Cotswold Cheese, Moreton – in – Marsh, GL56 0AH
Cotswold Cheese, Stow – on – the – Wold, GL54 1BN
Proudfoot & Co, 30 St Thomas Street, Winchester, SO23 9HF
Cheese Plate, Buntingford, SG9 9AQ
Little Hadham Stores, Little Hadham, SG11 2DX
Jericho Cheese, Oxford, OX1 2HU
Northfield Farm, Whissendine Lane, Cold Overton, LE15 7QF
Daisy & Tilly’s Shop on the Hill, 13a Lyth Hill Road, Bayston Hill, SY3 0EW
Earsham Street Deli, Bungay, NR35 1AF
Grange Farm Shop, Grundisburgh Road, Woodbridge, IP13 6HN
Pinney’s of Orford, The Old Warehouse, Quay St, Orford, IP12 2NU
Slate Cheese & Provisions, Aldeburgh, IP15 5AQ
Slate Cheese, Southwold, IP18 6HZ
The Farm, Snitterfield, Stratford-on-Avon, CV37 0QA
Fridge of Plenty, 132 Crouch Hill, N8 9DX
General Store, Bellenden Road, SE15 4BW
Laura’s Larder, 3 Fairway, Petts Wood, BR5 1EF
Lidgates, 110 Holland Park Avenue, W11 4UA
Melrose & Morgan, Primrose Hill, 42 Gloucester Avenue, NW1 8JD
Neal’s Yard Dairy, Park Street, SE1 9AB
Nutkin Kitchen, Unit 4 Print Village, 58 Chadwick Road, SE15 4PU
Partridges, Duke of York Square, SW3 4LY
pistachio & pickle dairy, Camden Passage, N1 8ED
RETAIL CUSTOMERS/ONLINE SHOP
MEMBERSHIPS AND ASSOCIATIONS
We are members of Proudly Norfolk
The Proudly Norfolk label acknowledges our passion and the integrity of our products.
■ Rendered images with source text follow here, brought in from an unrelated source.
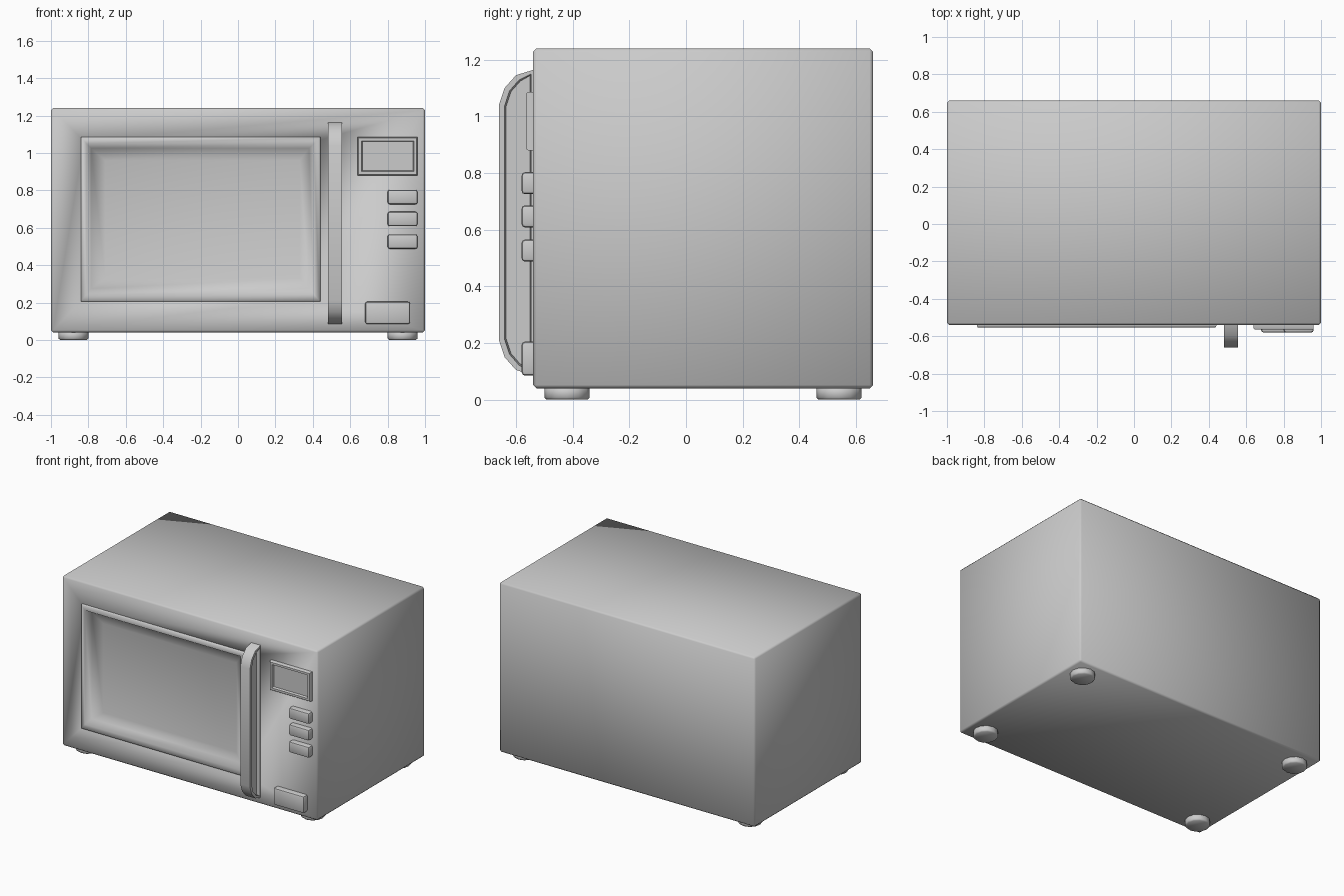
import bpy, bmesh
from mathutils import Vector

if "Cube" in bpy.data.objects:
    bpy.data.objects.remove(bpy.data.objects["Cube"])


def make_object(name, bm, angle=0.7):
    bmesh.ops.recalc_face_normals(bm, faces=bm.faces)
    mesh = bpy.data.meshes.new(name)
    bm.to_mesh(mesh)
    bm.free()
    obj = bpy.data.objects.new(name, mesh)
    bpy.context.collection.objects.link(obj)
    bpy.ops.object.select_all(action='DESELECT')
    obj.select_set(True)
    bpy.context.view_layer.objects.active = obj
    if angle:
        bpy.ops.object.shade_smooth_by_angle(angle=angle)
    else:
        bpy.ops.object.shade_smooth()
    return obj


def box(name, lo, hi, bevel=0.0, segments=1, angle=0.7):
    bm = bmesh.new()
    bmesh.ops.create_cube(bm, size=1)
    lo, hi = Vector(lo), Vector(hi)
    for v in bm.verts:
        v.co = (lo + hi) / 2 + v.co * (hi - lo)
    if bevel:
        bmesh.ops.bevel(bm, geom=bm.edges[:], offset=bevel, segments=segments,
                        profile=0.5, affect='EDGES')
    return make_object(name, bm, angle)


def ring_panel(name, rings, angle=0.7):
    """Nested rectangles (x0, x1, z0, z1, y) joined in order, both ends capped."""
    bm = bmesh.new()
    loops = [[bm.verts.new((x, y, z)) for x, z in
              ((x0, z0), (x1, z0), (x1, z1), (x0, z1))]
             for x0, x1, z0, z1, y in rings]
    for a, b in zip(loops, loops[1:]):
        for i in range(4):
            j = (i + 1) % 4
            bm.faces.new((a[i], a[j], b[j], b[i]))
    bm.faces.new(loops[0])
    bm.faces.new(loops[-1])
    return make_object(name, bm, angle)


# Cabinet with an opening for the window
cabinet = box("cabinet", (-1, -0.54, 0.04), (1, 0.66, 1.24), 0.012, angle=None)
cutter = box("window_cutter", (-0.825, -0.7, 0.225), (0.425, -0.45, 1.065))
cutter.hide_render = True
cutter.hide_set(True)
cut = cabinet.modifiers.new("window_opening", 'BOOLEAN')
cut.operation = 'DIFFERENCE'
cut.solver = 'EXACT'
cut.object = cutter

# Raised window frame with dished pane
ring_panel("window", [
    (-0.84, 0.44, 0.205, 1.085, -0.455),
    (-0.84, 0.44, 0.205, 1.085, -0.545),
    (-0.835, 0.435, 0.21, 1.08, -0.553),
    (-0.81, 0.405, 0.245, 1.05, -0.553),
    (-0.785, 0.38, 0.275, 1.025, -0.51),
    (-0.71, 0.33, 0.33, 0.96, -0.49)], angle=1.2)

# Door handle with hollowed sides
half = [(-0.535, 1.165), (-0.60, 1.145), (-0.64, 1.10), (-0.66, 1.04)]
profile = half + [(y, 1.25 - z) for y, z in reversed(half)]
bm = bmesh.new()
side = bm.faces.new([bm.verts.new((0.48, y, z)) for y, z in profile])
ext = bmesh.ops.extrude_face_region(bm, geom=[side], use_keep_orig=True)
for v in ext["geom"]:
    if isinstance(v, bmesh.types.BMVert):
        v.co.x = 0.555
bmesh.ops.recalc_face_normals(bm, faces=bm.faces)
for face in [f for f in bm.faces if len(f.verts) == len(profile)]:
    bmesh.ops.inset_region(bm, faces=[face], thickness=0.02)
    bmesh.ops.inset_region(bm, faces=[face], thickness=0.006, depth=-0.025)
make_object("door_handle", bm)

# Display with recessed screen
ring_panel("display", [
    (0.64, 0.96, 0.88, 1.085, -0.53),
    (0.64, 0.96, 0.88, 1.085, -0.558),
    (0.645, 0.955, 0.885, 1.08, -0.565),
    (0.66, 0.94, 0.90, 1.065, -0.565),
    (0.665, 0.935, 0.905, 1.06, -0.55)])

# Control buttons and door release
for i, z in enumerate((0.725, 0.608, 0.487)):
    box(f"button_{i + 1}", (0.80, -0.58, z), (0.96, -0.50, z + 0.078), 0.012, 2)
box("door_release", (0.68, -0.58, 0.085), (0.92, -0.50, 0.205), 0.012, 2)

# Feet
for x in (-0.88, 0.88):
    for y in (-0.42, 0.54):
        bm = bmesh.new()
        bmesh.ops.create_cone(bm, cap_ends=True, segments=12,
                              radius1=0.08, radius2=0.08, depth=0.05)
        bmesh.ops.translate(bm, verts=bm.verts, vec=(x, y, 0.025))
        rim = [e for e in bm.edges if all(v.co.z < 0.01 for v in e.verts)]
        bmesh.ops.bevel(bm, geom=rim, offset=0.008, segments=1, affect='EDGES')
        name = ("left" if x < 0 else "right") + ("_front" if y < 0 else "_back")
        make_object(name + "_foot", bm, angle=None)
For you, this signals that our preserves are handmade in Norfolk, using Norfolk ingredients where possible.